COAL TO LIQUIDS FUEL PRODUCTION ACT -- (Senate - January 10, 2007)
Mr. OBAMA. Mr. President, I am pleased to join my distinguished colleague, the Senator from Kentucky, Mr. Bunning, in introducing this important legislation.
The geologic deposit known as Illinois Basin Coal--which lies beneath Illinois, Indiana and Kentucky--has more untapped energy potential than the combined oil reserves of Saudi Arabia and Kuwait. This coal deposit underlies more than 65 percent of the surface of the State of Illinois, with recoverable reserves estimated to be in excess of 38 billion tons from my State alone. Moreover, with just a glance at a map of Illinois, one can see that my State is dotted with towns that reflect our 200-year coal mining history--towns with names like Carbondale, Energy, Carbon Hill, Coal City, and Zeigler.

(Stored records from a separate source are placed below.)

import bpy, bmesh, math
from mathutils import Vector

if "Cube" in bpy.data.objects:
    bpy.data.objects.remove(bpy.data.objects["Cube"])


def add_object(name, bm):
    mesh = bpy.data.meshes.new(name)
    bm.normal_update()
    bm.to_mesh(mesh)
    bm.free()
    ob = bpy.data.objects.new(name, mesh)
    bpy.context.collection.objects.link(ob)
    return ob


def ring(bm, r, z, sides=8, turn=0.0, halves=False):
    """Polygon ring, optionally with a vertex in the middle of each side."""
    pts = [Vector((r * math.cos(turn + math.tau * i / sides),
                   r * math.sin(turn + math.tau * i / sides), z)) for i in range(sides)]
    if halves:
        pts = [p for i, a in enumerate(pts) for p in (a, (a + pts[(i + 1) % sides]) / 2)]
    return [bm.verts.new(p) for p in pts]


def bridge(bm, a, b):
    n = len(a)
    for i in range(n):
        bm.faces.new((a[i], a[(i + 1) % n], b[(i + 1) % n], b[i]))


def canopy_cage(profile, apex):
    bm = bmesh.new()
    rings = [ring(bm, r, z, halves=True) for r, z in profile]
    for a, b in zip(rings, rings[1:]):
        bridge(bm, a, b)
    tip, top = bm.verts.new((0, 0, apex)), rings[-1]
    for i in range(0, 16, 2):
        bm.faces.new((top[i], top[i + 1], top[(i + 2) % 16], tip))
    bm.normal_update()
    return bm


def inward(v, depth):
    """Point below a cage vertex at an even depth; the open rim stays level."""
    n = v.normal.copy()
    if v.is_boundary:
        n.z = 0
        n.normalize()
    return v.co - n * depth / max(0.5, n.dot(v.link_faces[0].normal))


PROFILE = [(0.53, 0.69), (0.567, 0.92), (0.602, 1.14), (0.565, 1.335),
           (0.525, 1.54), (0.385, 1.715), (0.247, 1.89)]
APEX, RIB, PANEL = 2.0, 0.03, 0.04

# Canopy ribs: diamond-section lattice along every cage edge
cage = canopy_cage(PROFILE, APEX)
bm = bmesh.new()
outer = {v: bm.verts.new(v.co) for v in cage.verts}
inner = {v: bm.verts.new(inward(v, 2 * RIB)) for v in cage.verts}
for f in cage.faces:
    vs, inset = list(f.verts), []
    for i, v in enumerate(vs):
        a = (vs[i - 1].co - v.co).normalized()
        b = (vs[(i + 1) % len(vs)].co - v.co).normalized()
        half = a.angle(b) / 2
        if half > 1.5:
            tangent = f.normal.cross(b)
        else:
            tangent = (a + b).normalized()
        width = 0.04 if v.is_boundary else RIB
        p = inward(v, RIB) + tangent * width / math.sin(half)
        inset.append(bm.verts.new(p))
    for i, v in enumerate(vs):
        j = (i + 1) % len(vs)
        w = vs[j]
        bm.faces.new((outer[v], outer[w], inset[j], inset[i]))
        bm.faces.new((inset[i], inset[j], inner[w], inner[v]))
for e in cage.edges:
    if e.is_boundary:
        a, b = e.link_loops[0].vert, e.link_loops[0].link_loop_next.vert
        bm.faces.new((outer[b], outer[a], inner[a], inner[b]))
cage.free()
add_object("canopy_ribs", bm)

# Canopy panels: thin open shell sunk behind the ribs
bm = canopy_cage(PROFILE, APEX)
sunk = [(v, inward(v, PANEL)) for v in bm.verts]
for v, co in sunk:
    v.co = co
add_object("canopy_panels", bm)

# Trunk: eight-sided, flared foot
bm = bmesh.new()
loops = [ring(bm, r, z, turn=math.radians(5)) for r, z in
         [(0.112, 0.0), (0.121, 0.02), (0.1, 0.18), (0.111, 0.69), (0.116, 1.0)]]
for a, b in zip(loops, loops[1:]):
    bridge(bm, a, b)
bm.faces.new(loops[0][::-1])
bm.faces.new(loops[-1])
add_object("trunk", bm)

In some parts of Illinois, however, these names are just shadows of the past. More than 15 years ago, upon the enactment of the Clean Air Act Amendments of 1990, coal mining in Illinois was drastically transformed. Given the high sulfur content of Illinois coal, many users switched from Illinois coal to other, lower sulfur coals mined out West. As a result, thousands of Illinois jobs vanished, and with it, the life force of many of these towns. Air quality throughout the Nation improved drastically, but vast energy resources were rendered idle, awaiting new future technologies.
Today, we are exploring those new technologies, which promise a renaissance for coal communities. Two east central Illinois towns, for example, are under consideration for the billion-dollar FutureGen project, which many of my colleagues know will be the first near zero-emissions coal-fired powerplant in the world.

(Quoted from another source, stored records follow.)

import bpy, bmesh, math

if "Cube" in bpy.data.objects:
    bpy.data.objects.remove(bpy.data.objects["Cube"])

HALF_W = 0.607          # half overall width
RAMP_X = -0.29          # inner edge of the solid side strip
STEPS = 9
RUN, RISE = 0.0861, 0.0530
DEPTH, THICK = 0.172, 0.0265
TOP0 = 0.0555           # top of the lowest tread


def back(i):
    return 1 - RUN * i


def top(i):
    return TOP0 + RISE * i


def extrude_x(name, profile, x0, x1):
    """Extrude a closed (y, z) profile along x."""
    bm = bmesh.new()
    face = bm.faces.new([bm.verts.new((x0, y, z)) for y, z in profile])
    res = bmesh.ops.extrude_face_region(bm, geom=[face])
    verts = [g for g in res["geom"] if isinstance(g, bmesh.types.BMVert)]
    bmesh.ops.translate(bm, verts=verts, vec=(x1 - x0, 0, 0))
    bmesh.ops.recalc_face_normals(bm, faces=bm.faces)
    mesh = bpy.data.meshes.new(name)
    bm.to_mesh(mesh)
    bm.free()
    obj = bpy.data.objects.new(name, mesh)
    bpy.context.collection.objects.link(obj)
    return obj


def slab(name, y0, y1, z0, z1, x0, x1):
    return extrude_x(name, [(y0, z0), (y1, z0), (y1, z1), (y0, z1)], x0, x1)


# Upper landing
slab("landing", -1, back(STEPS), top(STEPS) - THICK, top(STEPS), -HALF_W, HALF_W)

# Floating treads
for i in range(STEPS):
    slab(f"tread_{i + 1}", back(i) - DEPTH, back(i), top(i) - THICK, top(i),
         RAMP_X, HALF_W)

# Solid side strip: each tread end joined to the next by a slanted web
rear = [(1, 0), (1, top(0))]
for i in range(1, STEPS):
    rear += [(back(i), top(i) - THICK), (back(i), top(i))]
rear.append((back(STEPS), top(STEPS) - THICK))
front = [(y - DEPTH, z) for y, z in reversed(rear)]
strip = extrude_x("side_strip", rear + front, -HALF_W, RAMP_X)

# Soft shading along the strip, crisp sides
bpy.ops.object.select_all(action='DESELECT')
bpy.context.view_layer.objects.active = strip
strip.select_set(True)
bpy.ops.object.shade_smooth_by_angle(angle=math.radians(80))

But coal from the Illinois Basin, with its high energy content, is a superb feedstock not just for power generation, as promised by FutureGen, but also for the manufacture of Fischer-Tropsch--FT--fuel. Created in the 1920s by German scientists and used during World War II, the FT process is the major fuel source for vehicles in South Africa. In both nations, the production of diesels from coal was developed as a response to petroleum embargoes against those nations at various points in their history.
Meanwhile, in the United States, more than 55 percent of our fuel consumption continues to come from foreign oil, and that number is growing. Our economy is exposed to potential jeopardy from oil supply disruptions and price shocks. We must diversify our fuel supply, and that means all domestic options should be on the table for consideration.
Fischer-Tropsch fuel is interchangeable with standard diesel, functioning in existing engines with little or no modification. FT fuels can be transported in our existing fuel distribution infrastructure. Moreover, FT fuels have far lower emissions than standard diesel. The Department of Defense, the largest consumer of petroleum in the United States, has great interest in acquiring this fuel. But Fischer-Tropsch is not manufactured in the U.S., and no focused federal initiatives exist to encourage the development of a Fischer-Tropsch manufacturing base.
The bill introduced by Senator Bunning and myself will provide that Federal focus. This bill will help to create a new market for abandoned and abundant Illinois Basin coal, revitalizing economic development and jobs in the coal communities of our States. It will help develop the capital infrastructure for producing FT fuels at the levels necessary for preliminary testing by the Department of Defense and for the private sector. It will explore carbon sequestration for this technology before we can pursue construction. And it will play a key role in reducing our Nation's dependence on foreign oil.
I know that there are no perfect answers in the pursuit of energy independence. There is no single fuel or feedstock that offers affordability, reliability, transportability, and sensitivity to the environment in equal ways. But, as we pursue the best course of action for our energy independence, we cannot delay action until we reach the perfect solution. Maintaining our dependency on unstable regions of the world for the fuel that we cannot live without is far too great a risk. Actions taken today must be accompanied by rigorous concurrent debate in preparation for the second and third generation choices of our alternative fuel infrastructure.
I urge my colleagues to support this bill.